A year ago today I was at a resort in suburban Albuquerque NM. It was a nice spring day, and I walked down to the Rio Grande River and saw this tree which was winning the race to be first to leaf out for 2011.
Today, exactly one year later, I went to my favorite little park in my suburban St. Paul MN community, and took a photo of a typical tree from roughly the same perspective as I did a year ago.
If anything, the Minnesota tree is further along this April 10 than its New Mexico neighbor ten degrees of Latitude (roughly 700 miles) to the south was exactly a year ago. The tree in Woodbury MN seems, among its peers, to be about average in leaf development this April 10; last years New Mexico tree was far ahead of its neighbors, which is why it attracted my attention back then.

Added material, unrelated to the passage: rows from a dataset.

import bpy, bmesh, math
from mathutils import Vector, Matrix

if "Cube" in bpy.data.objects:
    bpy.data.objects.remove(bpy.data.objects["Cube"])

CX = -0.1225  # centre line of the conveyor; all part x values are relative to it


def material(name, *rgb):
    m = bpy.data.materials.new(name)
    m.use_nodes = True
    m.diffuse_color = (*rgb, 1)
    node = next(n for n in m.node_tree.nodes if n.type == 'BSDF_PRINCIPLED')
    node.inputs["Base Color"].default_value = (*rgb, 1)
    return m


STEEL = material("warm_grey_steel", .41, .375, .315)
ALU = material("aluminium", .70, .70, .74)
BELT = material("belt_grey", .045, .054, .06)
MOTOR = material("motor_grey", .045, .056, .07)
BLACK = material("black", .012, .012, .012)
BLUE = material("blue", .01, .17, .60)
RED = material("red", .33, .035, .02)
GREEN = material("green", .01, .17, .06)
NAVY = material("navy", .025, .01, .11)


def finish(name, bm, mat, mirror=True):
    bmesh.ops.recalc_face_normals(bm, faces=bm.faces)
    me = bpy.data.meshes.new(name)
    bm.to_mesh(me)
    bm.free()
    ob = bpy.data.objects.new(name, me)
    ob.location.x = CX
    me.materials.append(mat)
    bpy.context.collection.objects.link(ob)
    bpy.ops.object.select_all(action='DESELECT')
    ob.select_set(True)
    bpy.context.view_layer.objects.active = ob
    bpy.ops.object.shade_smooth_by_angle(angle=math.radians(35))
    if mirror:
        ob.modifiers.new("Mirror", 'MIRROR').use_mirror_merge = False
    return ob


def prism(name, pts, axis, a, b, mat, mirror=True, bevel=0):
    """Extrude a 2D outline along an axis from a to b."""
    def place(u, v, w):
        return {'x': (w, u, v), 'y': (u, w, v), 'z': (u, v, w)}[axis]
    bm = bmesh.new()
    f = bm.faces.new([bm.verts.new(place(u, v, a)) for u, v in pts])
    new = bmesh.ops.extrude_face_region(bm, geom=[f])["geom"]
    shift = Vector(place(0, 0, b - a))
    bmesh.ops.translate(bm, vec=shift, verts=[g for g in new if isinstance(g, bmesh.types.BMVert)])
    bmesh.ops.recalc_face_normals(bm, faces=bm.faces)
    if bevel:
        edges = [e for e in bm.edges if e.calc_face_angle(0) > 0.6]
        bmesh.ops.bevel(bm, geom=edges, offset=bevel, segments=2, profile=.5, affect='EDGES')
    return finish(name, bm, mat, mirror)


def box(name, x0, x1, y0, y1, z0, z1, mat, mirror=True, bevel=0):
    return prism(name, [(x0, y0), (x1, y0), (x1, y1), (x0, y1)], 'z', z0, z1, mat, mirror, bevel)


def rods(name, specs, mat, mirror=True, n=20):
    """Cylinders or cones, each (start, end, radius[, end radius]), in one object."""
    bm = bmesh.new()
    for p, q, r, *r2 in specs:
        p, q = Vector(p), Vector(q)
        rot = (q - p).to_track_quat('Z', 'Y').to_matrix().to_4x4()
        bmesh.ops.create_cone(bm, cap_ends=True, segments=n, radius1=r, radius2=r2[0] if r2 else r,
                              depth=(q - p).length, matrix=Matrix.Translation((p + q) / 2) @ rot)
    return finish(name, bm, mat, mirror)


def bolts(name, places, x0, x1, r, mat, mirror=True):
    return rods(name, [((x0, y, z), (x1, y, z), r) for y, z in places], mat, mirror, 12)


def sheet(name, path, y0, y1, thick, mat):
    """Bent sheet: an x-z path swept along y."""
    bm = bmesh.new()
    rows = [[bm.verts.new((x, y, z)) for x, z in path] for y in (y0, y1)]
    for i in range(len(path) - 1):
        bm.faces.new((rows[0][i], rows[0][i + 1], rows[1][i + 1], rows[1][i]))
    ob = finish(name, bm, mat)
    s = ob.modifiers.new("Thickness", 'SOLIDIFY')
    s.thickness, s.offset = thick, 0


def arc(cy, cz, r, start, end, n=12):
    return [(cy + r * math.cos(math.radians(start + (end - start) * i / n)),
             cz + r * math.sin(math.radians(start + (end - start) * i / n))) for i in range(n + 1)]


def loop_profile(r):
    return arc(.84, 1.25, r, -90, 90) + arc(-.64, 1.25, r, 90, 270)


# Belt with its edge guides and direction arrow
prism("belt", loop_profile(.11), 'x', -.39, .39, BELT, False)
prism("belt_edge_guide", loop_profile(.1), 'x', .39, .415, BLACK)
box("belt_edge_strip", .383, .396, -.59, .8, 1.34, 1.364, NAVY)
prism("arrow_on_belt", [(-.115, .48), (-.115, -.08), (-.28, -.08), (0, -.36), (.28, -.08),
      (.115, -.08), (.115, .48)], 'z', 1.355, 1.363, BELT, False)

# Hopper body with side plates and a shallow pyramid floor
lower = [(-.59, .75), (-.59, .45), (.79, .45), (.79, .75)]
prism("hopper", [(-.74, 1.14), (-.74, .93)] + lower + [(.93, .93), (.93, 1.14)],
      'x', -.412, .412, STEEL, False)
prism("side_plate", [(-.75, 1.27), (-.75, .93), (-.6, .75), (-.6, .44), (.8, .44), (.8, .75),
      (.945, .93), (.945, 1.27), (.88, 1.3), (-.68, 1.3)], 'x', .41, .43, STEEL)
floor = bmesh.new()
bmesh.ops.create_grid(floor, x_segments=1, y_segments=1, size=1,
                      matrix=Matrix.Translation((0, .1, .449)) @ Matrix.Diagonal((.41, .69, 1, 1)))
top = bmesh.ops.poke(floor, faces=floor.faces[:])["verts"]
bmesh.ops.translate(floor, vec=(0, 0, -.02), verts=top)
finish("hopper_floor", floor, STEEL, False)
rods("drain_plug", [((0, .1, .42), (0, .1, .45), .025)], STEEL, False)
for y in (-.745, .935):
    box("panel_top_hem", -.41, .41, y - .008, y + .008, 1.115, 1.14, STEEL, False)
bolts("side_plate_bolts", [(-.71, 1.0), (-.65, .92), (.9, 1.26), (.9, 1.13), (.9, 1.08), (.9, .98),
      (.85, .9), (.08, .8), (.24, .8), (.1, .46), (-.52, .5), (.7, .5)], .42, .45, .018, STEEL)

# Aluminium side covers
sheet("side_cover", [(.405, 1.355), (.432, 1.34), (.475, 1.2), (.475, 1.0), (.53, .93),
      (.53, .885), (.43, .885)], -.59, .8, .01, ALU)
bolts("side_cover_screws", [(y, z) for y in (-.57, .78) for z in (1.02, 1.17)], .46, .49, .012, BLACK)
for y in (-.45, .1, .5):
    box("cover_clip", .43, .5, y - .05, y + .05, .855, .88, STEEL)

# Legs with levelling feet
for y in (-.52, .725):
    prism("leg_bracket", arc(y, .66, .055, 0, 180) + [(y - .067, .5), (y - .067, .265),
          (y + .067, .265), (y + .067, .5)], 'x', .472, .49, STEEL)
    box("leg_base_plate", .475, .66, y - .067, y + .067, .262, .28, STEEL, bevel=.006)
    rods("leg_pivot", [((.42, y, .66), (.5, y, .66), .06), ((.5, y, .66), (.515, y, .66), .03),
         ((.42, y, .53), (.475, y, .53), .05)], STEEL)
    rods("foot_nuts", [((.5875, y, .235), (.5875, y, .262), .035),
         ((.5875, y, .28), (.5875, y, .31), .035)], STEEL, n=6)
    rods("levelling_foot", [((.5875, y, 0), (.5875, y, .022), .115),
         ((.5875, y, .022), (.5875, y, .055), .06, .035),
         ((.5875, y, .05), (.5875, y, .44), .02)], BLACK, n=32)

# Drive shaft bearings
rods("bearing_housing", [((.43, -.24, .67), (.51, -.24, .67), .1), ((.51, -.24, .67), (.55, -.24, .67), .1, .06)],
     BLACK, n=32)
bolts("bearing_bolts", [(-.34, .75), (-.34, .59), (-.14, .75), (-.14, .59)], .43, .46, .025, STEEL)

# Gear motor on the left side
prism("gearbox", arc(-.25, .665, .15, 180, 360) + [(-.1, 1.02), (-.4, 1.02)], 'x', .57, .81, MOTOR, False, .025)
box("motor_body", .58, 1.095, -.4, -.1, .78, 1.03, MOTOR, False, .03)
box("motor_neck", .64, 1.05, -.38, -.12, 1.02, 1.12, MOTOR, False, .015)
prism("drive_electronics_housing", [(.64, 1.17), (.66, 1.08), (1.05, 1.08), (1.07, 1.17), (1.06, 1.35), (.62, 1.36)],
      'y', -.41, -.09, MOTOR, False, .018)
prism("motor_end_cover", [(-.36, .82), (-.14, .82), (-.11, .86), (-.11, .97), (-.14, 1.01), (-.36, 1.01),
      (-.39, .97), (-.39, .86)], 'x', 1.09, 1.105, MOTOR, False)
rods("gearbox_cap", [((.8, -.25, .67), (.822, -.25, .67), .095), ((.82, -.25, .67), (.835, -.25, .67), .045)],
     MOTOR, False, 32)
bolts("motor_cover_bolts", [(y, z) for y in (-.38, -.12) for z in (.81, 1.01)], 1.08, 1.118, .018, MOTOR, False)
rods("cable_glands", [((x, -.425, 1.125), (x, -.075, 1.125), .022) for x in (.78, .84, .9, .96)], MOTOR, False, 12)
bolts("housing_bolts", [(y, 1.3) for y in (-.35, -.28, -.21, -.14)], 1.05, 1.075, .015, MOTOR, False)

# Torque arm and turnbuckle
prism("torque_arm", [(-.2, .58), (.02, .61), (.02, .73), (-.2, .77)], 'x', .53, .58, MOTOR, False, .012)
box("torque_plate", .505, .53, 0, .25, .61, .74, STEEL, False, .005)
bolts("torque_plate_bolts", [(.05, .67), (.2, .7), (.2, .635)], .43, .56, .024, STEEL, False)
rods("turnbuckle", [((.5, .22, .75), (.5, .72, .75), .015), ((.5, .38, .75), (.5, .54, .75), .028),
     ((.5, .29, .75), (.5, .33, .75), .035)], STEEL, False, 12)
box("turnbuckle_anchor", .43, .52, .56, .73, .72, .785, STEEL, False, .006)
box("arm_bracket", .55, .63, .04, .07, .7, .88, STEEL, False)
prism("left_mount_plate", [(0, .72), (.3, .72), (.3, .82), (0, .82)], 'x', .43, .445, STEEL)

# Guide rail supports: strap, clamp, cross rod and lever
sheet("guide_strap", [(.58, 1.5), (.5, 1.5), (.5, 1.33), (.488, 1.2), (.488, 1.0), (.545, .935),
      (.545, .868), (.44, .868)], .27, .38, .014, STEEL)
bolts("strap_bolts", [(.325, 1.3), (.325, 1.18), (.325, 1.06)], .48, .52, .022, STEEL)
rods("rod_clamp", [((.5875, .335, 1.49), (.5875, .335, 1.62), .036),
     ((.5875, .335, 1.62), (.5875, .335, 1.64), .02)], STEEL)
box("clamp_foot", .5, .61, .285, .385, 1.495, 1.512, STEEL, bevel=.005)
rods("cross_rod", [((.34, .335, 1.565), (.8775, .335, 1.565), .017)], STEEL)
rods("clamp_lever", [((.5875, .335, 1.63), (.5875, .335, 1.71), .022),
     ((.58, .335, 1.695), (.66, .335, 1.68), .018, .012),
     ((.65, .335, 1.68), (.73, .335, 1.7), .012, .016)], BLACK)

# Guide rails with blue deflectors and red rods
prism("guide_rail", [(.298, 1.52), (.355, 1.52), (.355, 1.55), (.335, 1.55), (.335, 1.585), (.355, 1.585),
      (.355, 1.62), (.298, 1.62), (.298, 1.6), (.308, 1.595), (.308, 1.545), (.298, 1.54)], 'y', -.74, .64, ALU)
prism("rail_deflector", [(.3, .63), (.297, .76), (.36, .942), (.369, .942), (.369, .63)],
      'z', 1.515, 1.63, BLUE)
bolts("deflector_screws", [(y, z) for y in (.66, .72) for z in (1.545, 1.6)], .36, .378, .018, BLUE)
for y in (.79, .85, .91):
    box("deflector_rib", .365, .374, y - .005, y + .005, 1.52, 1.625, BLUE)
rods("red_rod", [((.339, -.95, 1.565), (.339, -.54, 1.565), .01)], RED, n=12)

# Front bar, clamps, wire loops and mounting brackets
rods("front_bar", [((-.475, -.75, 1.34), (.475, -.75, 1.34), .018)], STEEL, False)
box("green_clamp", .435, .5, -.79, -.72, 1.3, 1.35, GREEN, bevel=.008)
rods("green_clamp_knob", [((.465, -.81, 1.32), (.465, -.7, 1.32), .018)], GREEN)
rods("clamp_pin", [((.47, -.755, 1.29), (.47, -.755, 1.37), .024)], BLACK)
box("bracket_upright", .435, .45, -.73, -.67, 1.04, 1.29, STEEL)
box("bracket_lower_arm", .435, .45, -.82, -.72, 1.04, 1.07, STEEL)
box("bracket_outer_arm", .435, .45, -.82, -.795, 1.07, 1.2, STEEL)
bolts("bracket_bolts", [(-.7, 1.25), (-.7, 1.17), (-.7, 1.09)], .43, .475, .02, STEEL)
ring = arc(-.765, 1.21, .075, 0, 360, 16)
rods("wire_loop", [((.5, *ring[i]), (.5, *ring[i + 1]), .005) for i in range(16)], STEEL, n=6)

What is going on?
I’m not a fool. There are many variables that might possibly lead to the unusual “twinning” of two trees of different species far distant from each other. There are differences in weather, day to day. Etc. Etc. Etc.
For certain, however, March, 2012, was an exceptionally warm month. Odd and often unusually severe weather, from droughts to storms, seem more frequent, and more and more certainly linked to human behavior. (UPDATE: Yahoo News had this about March, 2012, on April 15.)
There is something else going and on, and except for those mired in fantasy or with a particular vested interest in maintaining a particular illusion that climate is not changing, and that humanity has nothing to do with it, the debate is over: we humans in the industrialized world have had a great deal to do with the changes we are seeing, and while we don’t know the precise consequences for each of us where we live, there are definitely consequences and they are likely not going to be pleasant.
It was seven years ago this summer that we saw Al Gore make a powerful presentation in St. Paul on what he called the “Inconvenient Truth” of Climate Change. And a year later, we saw his powerful film on the topic. (It can now be easily accessed everywhere.)
An Inconvenient Truth has survived vicious criticism over the years: About a year ago I heard a well known climate scientist say he’d give An Inconvenient Truth 90% for accuracy – a very high grade in anyone’s league, especially when it comes to complex science.
Listen. Learn. Close down the denial mechanism.
Humanity – especially the developed industrialized world – is doing ourselves in and it bodes ill for the future of succeeding generations, perhaps even our own generation.
Check in once in awhile at the website of a new organization called Science Debate.
A while ago I asked a good friend who’s passionate about this subject to recommend a single website he thought would be a good portal for ongoing information. Here’s what he recommended.
But whether these sources, or any one of many others, get engaged and do your part to stop the denial.
As farmers have known forever, weather and climate are bigger than we are.
We are fools to make them even larger factors in our future than they would naturally be.
UPDATE APRIL 11, 2012:
from Lee Dechert, St. Paul: Within the climate science community, Skeptical Science is regarded as the best up-to-date source for a basic understanding of climate science, and for countering misinformation and disinformation on that science. Al Gore is a good example. Last year Minnesota Sen. Bill Ingebrigtsen and his GOP committee members rejected and ridiculed Prof. John Abraham’s expert testimony that opposed rescinding a state law that limits emissions from coal-fired power plants and prohibits construction of new plants. I e-mailed a complaint to him; he replied in part by ridiculing Al Gore; I responded in part by saying there are people who also deny the holocaust. His co-authored bill was based on an ALEC “model bill” and was one of the environmental roll-back bills vetoed by DFL Gov. Mark Dayton. The GOP, with its Tea Party backers, is the only major political party on our planet that has officially denied the reality of human-induced global warming and is opposing public and private efforts to reverse it and adapt to its climate change impacts. The International Energy Agency has warned that some impacts will soon be irreversible.